From the Autumn 2002 issue.
Few and Far Between: Live at Tonic
By Avram Fefer, Bobby Few and Wilbur Morris
Boxholder Records: 2002
To learn more about this release, Turbula recommends viewing its Drimala Records entry.
The expatriate thing is an old, sad story in the jazz world. But our loss is Europe's gain in the case of pianist Bobby Few, best known in the U.S. for his work with the Steve Lacy Sextet. Few has made his home in Paris for the past thirty years, but he came back home to perform at Tonic back in June 2000, and Boxholder Records, fortunately, caught his performance with saxophonist Avram Fefer and bass man Wilbur Morris that day.
The disc features four extended tunes, one by each of the band members, and a nice classic wrap-up Mingus' "Nostalgia in Times Square."
Few's hard-driving "Continental Jazz Express" opens the set a fifteen-minute runaway train. Downbound? Saxman Fefer with his jagged, wounded sound seems to want things to go there; or ascending the scales to heaven, Few's apparent goal; or somewhere in between: anchored hard on the ground, churning forward with Morris' solid, throbbing bass. A meshing of musical antagonisms that pervades the entire disc, making it so successful.
The atmosphere darkens with bass man Morris' "Chazz," a wee hours, smoky room blues, a continual balancing act between Few's delicate lines and Fefer's forthright, in-your-face blowing.
Leader Fefer's "Loss" is perhaps the highlight of the set, a slow builder like "Chazz" with Few setting the delicate, sad atmospherics; Fefer moaning low and melancholic, bemoaning in restrained notes a deep loss, then gradually blowing his grief into the wailing and teeth-gnashing end of the spectrum, his sax sounding like a tenor band saw chewing its way through the hard, dark stained oak of a coffin lid, screaming upon its encounters with dense swirls of wood grain at the knots it encounters ...
The nineteen-minute closer, Mingus' "Nostalgia in Times Square," lightens the mood. A driver, almost jaunty, it acts as an up-tempo bookend to Few's train song opener. Fefer is more contained here, with some serrated edges he'd have fit right in with a Mingus band and the rhythm is tight, with some fine soling all around.
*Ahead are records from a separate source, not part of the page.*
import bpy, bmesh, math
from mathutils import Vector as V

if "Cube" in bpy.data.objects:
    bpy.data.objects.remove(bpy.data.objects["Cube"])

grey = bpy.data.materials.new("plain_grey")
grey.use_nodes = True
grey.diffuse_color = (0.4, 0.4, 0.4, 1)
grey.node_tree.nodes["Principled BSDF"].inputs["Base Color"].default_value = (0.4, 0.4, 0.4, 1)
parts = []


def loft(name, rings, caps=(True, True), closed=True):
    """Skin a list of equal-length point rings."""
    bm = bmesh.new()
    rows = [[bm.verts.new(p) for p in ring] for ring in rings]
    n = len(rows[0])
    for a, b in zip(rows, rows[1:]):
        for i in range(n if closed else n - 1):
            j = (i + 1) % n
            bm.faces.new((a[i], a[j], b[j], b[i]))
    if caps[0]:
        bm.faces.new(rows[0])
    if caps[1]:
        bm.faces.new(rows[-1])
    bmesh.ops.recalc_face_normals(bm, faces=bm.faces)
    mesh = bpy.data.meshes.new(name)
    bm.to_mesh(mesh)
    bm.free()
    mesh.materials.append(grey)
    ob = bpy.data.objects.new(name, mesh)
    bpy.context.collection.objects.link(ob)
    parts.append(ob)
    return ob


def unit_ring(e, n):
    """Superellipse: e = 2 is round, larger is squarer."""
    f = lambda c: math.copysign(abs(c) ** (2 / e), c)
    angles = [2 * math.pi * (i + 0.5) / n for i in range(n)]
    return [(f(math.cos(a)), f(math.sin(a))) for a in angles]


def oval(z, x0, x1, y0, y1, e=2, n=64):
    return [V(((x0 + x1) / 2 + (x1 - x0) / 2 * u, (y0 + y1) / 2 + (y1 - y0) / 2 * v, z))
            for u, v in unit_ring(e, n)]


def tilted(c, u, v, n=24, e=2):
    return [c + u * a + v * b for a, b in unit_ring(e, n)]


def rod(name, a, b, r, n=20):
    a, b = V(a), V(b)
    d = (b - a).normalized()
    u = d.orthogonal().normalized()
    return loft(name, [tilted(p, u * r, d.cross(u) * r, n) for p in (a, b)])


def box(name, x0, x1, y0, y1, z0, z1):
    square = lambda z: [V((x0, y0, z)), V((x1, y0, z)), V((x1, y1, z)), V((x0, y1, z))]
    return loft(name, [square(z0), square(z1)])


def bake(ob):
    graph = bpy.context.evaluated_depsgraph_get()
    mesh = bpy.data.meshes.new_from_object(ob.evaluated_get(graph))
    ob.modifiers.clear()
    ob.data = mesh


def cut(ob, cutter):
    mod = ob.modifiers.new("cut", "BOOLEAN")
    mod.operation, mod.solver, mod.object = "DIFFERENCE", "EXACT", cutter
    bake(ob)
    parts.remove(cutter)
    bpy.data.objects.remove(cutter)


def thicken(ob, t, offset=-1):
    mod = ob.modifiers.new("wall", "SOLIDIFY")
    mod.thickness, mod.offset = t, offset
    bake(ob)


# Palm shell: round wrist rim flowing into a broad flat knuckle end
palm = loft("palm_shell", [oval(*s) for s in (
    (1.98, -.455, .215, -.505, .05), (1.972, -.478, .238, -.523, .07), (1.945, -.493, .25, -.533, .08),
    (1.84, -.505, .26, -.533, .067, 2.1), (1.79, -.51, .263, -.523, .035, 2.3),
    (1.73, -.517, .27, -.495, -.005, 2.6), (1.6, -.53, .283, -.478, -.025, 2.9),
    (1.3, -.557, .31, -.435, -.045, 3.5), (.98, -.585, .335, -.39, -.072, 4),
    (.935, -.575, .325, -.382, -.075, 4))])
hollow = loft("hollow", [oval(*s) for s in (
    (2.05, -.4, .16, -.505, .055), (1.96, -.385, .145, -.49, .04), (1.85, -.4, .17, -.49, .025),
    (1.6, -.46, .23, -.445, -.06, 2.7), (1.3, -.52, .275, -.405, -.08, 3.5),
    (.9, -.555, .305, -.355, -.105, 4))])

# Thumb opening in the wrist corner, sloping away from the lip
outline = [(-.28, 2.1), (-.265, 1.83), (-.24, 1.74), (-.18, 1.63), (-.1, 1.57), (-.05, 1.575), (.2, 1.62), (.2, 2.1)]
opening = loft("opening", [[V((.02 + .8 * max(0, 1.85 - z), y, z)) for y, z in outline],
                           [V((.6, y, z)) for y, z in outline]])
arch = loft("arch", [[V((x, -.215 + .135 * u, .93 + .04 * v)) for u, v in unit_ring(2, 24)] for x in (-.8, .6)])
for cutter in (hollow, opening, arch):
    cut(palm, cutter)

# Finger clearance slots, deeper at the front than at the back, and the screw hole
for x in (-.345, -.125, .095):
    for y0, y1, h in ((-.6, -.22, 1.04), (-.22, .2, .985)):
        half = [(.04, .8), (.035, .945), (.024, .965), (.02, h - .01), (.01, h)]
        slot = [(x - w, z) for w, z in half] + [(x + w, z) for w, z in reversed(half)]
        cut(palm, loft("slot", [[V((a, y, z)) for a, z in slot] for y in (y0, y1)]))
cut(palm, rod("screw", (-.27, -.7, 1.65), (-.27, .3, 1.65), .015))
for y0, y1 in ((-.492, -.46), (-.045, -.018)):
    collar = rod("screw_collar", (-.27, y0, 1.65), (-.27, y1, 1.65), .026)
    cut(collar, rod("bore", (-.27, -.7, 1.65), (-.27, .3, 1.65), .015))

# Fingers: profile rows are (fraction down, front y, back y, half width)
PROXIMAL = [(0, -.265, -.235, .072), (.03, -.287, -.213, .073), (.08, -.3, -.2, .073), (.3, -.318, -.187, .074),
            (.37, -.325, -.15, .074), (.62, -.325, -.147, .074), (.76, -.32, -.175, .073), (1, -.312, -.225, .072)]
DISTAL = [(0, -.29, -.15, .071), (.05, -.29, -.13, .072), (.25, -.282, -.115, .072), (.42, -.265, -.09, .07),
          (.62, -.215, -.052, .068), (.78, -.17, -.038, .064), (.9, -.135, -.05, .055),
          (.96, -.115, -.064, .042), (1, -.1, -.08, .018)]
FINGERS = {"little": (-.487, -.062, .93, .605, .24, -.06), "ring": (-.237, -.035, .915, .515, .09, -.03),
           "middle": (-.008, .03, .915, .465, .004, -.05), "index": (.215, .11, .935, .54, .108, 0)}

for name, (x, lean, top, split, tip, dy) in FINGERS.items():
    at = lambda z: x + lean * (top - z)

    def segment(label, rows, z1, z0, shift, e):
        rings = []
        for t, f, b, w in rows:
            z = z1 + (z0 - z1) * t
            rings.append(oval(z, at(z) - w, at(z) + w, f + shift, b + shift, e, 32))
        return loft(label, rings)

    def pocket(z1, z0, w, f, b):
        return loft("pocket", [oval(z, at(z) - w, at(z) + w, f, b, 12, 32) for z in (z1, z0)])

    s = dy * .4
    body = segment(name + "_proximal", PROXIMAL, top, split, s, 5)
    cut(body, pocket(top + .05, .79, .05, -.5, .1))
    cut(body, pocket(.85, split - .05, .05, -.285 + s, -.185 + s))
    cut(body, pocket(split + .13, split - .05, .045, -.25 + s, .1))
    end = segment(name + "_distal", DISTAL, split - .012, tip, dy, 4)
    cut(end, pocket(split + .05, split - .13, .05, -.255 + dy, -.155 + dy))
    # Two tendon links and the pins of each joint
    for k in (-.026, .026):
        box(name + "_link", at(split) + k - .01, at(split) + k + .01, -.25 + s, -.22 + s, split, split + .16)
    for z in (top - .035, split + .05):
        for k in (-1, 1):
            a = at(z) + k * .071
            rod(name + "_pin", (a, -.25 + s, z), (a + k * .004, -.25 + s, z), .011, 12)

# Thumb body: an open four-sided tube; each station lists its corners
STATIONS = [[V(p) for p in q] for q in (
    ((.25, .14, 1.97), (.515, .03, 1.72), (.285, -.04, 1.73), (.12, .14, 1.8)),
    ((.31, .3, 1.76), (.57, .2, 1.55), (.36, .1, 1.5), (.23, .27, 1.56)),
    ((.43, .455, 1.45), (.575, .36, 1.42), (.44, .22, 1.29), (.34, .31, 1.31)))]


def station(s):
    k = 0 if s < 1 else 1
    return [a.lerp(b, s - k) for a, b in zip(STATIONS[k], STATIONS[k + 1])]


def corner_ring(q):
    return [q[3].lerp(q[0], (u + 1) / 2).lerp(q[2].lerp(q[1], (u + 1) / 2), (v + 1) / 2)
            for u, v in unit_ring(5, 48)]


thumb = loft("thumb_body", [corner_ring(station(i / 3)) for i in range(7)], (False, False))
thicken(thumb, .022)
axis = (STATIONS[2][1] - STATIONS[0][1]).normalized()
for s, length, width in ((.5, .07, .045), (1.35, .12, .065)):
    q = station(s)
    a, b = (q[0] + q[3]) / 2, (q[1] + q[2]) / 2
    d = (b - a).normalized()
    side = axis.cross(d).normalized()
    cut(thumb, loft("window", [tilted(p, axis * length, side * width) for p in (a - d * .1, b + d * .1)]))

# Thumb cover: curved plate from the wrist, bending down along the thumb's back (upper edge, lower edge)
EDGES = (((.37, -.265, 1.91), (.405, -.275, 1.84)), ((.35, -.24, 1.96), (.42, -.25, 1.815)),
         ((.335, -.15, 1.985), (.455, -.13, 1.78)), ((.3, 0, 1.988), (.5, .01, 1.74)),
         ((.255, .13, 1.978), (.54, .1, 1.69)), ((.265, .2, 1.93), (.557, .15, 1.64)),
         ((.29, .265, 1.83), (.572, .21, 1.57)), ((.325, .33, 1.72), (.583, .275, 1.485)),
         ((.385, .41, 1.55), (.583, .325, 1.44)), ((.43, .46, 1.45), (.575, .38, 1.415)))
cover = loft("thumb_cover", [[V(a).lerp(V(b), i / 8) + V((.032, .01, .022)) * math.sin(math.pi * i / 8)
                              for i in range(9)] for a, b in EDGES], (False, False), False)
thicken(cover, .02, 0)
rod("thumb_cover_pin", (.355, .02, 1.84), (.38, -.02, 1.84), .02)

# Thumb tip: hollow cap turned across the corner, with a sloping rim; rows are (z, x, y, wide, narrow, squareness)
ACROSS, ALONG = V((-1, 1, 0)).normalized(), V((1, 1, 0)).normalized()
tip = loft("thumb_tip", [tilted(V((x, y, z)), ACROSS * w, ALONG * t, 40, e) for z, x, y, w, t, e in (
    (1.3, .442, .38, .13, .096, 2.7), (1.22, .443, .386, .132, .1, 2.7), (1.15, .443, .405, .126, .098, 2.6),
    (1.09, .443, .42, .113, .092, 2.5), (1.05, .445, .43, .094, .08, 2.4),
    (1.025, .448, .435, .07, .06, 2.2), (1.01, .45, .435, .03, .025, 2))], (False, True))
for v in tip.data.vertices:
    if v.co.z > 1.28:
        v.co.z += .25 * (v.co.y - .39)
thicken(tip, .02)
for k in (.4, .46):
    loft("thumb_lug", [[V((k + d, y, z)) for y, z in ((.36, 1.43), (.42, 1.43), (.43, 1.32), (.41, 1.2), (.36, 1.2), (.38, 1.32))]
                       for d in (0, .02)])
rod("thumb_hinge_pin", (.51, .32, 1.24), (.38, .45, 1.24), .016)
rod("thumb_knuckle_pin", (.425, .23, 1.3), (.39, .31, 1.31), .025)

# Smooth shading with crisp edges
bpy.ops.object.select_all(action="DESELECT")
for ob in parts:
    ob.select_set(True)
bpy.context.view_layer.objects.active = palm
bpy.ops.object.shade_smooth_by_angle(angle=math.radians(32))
Another live gem from Boxholder Records, with sound quality as good as most studio dates.
Review by Dan McClenaghan. Dan is a writer living in Oceanside, Calif. Read his biography on his AllAboutJazz.com page.